Double up the foundation dust,
trouble finding lurky lust while wincing
under beveled falls; egregious
concertina riffs agree with Wes
(our father’s postman): the passion
never does leave the feet.
Snowcapped griffins found asylums
rich in iron, poor in aprons.
Mythology holds no place
in institutions of higher psychology.
Where reprimands come for assurance,
our collective mothers grease their wooden spoons.
We may only marvel as to which grease traps
were harvested for such a folksy purpose.
You insist that I have a soul for dingers,
I retort that your trout lost its diaper yesterday.
You ask what that means, and while
seething in your stupor, I quip
“which radishes peak first?
Why, only the early growers, son.”
First draft posted on 6/11/11,
originally entitled #10
The future of telekinetics goes as follows:
Gene Squadron Trowel-Resistant
Jungle Drapes, Inc.
[A Subsidiary of Jaunty
Tom Cat Harry and his Grumpy

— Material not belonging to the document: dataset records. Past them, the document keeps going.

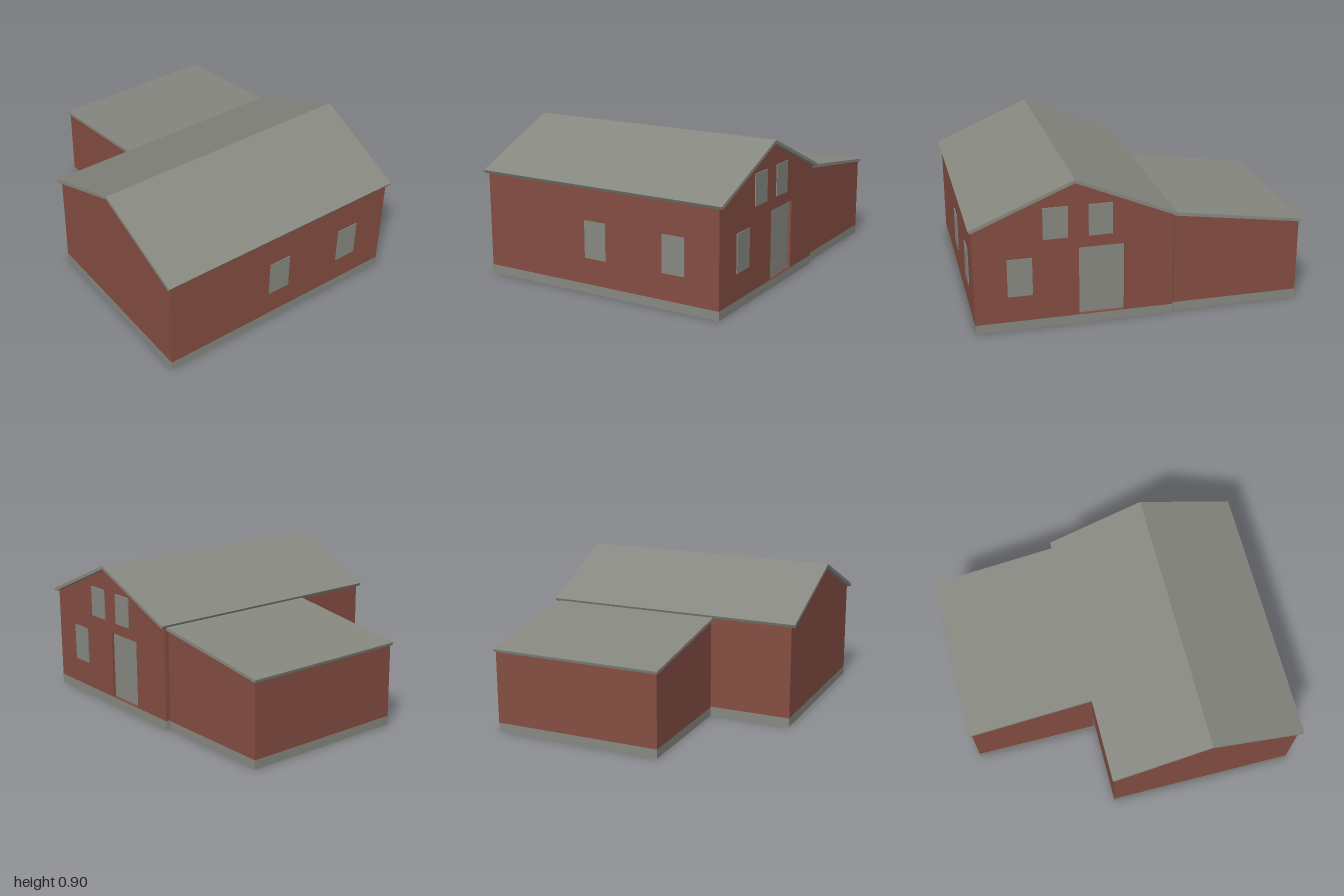
import * as THREE from 'three';

const brick = new THREE.MeshStandardMaterial({ color: 0x844d42, side: THREE.DoubleSide });
brick.name = 'brick red';
const grey = new THREE.MeshStandardMaterial({ color: 0x868880, side: THREE.DoubleSide });
grey.name = 'slate grey';

const BAND = 0.055; // plinth height

function add(group, name, geometry, material, x = 0, y = 0, z = 0) {
  const mesh = new THREE.Mesh(geometry, material);
  mesh.name = name;
  mesh.position.set(x, y, z);
  group.add(mesh);
  return mesh;
}

const polygon = (points) => new THREE.Shape(points.map(([x, y]) => new THREE.Vector2(x, y)));

// Open-bottomed shell: two end walls under a roof line, two side walls, plinth band
function addShell(group, name, roofLine, zBack, zFront, doorHole) {
  const x0 = roofLine[0][0];
  const x1 = roofLine[roofLine.length - 1][0];
  const depth = zFront - zBack;
  const zMid = (zFront + zBack) / 2;
  for (const [side, z] of [['Front', zFront], ['Back', zBack]]) {
    const shape = polygon([[x0, BAND], [x1, BAND], ...[...roofLine].reverse()]);
    if (side === 'Back' && doorHole) shape.holes.push(doorHole);
    const wall = new THREE.ShapeGeometry(shape);
    const band = new THREE.PlaneGeometry(x1 - x0, BAND);
    // end faces look outward
    if (side === 'Back') {
      for (const g of [wall, band]) {
        g.setIndex([...g.index.array].reverse());
        g.computeVertexNormals();
      }
    }
    add(group, name + side + 'Wall', wall, brick, 0, 0, z);
    add(group, name + side + 'Plinth', band, grey, (x0 + x1) / 2, BAND / 2, z);
  }
  for (const [side, [x, top], turn] of [
    ['Left', roofLine[roofLine.length - 1], 1], ['Right', roofLine[0], -1]]) {
    add(group, name + side + 'Wall', new THREE.PlaneGeometry(depth, top - BAND), brick,
      x, (top + BAND) / 2, zMid).rotation.y = turn * Math.PI / 2;
    add(group, name + side + 'Plinth', new THREE.PlaneGeometry(depth, BAND), grey,
      x, BAND / 2, zMid).rotation.y = turn * Math.PI / 2;
  }
}

// Roof slab extruded along z from its cross-section
function roofSlab(points, zBack, zFront) {
  const g = new THREE.ExtrudeGeometry(polygon(points), { depth: zFront - zBack, bevelEnabled: false });
  return g.translate(0, 0, zBack);
}

export function createModel() {
  const house = new THREE.Group();
  house.name = 'house';

  // Main gabled building with a doorway in the back gable
  const zBack = -0.795;
  const door = { x0: 0.095, x1: 0.365, y0: 0.06, y1: 0.48, depth: 0.02 };
  const doorHole = new THREE.Path([
    [door.x0, door.y0], [door.x0, door.y1], [door.x1, door.y1], [door.x1, door.y0],
  ].map(([x, y]) => new THREE.Vector2(x, y)));
  addShell(house, 'main', [[-0.197, 0.632], [0.39, 0.884], [0.975, 0.632]], zBack, 0.795, doorHole);

  // Main roof, with gable ends that lean out slightly towards the ridge
  const mainRoof = roofSlab([
    [-0.205, 0.632], [0.39, 0.885], [0.985, 0.632], [0.995, 0.65], [0.39, 0.905], [-0.213, 0.65],
  ], -0.83, 0.83);
  const p = mainRoof.attributes.position;
  for (let i = 0; i < p.count; i++) {
    const out = Math.abs(p.getX(i) - 0.39) / 0.6;
    p.setZ(i, Math.sign(p.getZ(i)) * (0.83 - 0.01 * out));
  }
  mainRoof.computeVertexNormals();
  add(house, 'mainRoof', mainRoof, grey);

  // Lean-to annex beside the main building
  addShell(house, 'annex', [[-0.985, 0.505], [-0.21, 0.616]], -0.775, 0.28);
  add(house, 'annexRoof', roofSlab([
    [-0.995, 0.503], [-0.2, 0.617], [-0.203, 0.637], [-1, 0.52],
  ], -0.785, 0.29), grey);

  // Recessed door and its reveals
  const w = door.x1 - door.x0, h = door.y1 - door.y0;
  const cx = (door.x0 + door.x1) / 2, cy = (door.y0 + door.y1) / 2;
  const zReveal = zBack + door.depth / 2;
  add(house, 'door', new THREE.BoxGeometry(w, h, 0.006), grey, cx, cy, zBack + door.depth);
  for (const x of [door.x0, door.x1]) {
    add(house, 'doorJamb', new THREE.PlaneGeometry(door.depth, h), brick, x, cy, zReveal)
      .rotation.y = Math.PI / 2;
  }
  for (const y of [door.y0, door.y1]) {
    add(house, 'doorReveal', new THREE.PlaneGeometry(w, door.depth), brick, cx, y, zReveal)
      .rotation.x = Math.PI / 2;
  }

  // Back gable windows: centre x, centre y, width, height
  for (const [x, y, ww, wh] of [
    [0.71, 0.33, 0.145, 0.23], [0.5, 0.645, 0.145, 0.19], [0.237, 0.645, 0.14, 0.19]]) {
    add(house, 'backWindow', new THREE.BoxGeometry(ww, wh, 0.008), grey, x, y, zBack - 0.002);
  }

  // Side windows
  for (const z of [0.02, -0.505]) {
    add(house, 'sideWindow', new THREE.BoxGeometry(0.008, 0.225, 0.145), grey, 0.976, 0.327, z);
  }

  return house;
}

[That Silly Old Boy,
He Really Should Be
But Aren’t You a Bob
Yesterday, 12,000 bees or so
decided to, uh, there’s
no other way to put it, swarm
on my succulent ‘do.
°Nothin’ I could ‘do.®
°Intellectual Property of
The Gideon Partners
What’s that? Oh, just a trainsquatting parallel service station ruminating forethoughts of rubbish, only to behold what everybody thought they’d lost oh so long ago. It varies, but the general longing is for innocence and chocolate ice cream. Tomorrow becomes yesterday, and fantasy splits from memory. You put on your corduroy pants and striped shirt, fling the door open and view the world anew, film life from your cold eyes. You skip down the street, greeting every pigeon and squirrel you see, unaware of the bewildered gawkers insinuating what you must be: a madman, a mentally challenged individual or somebody with a zest for life like nothing they’ve seen from someone your age–however old you happen to be. If you could read their thoughts, wouldn’t you obviously prefer the last one? Obviously. As you go to look for an ice cream truck in the middle of January, you feel lighter than you can ever remember. You click your heels and start whistling. The ice cream truck is an impossibility, and you know that in the back of your head, but you prefer to ignore your nagging mind and imagine the rarity and spectacular deliciousness that would come from an off-season waffle cone. Then you wake up and the process begins all over again, in earnest.
What time is it? Am I getting older?
I really wish I could use my arms.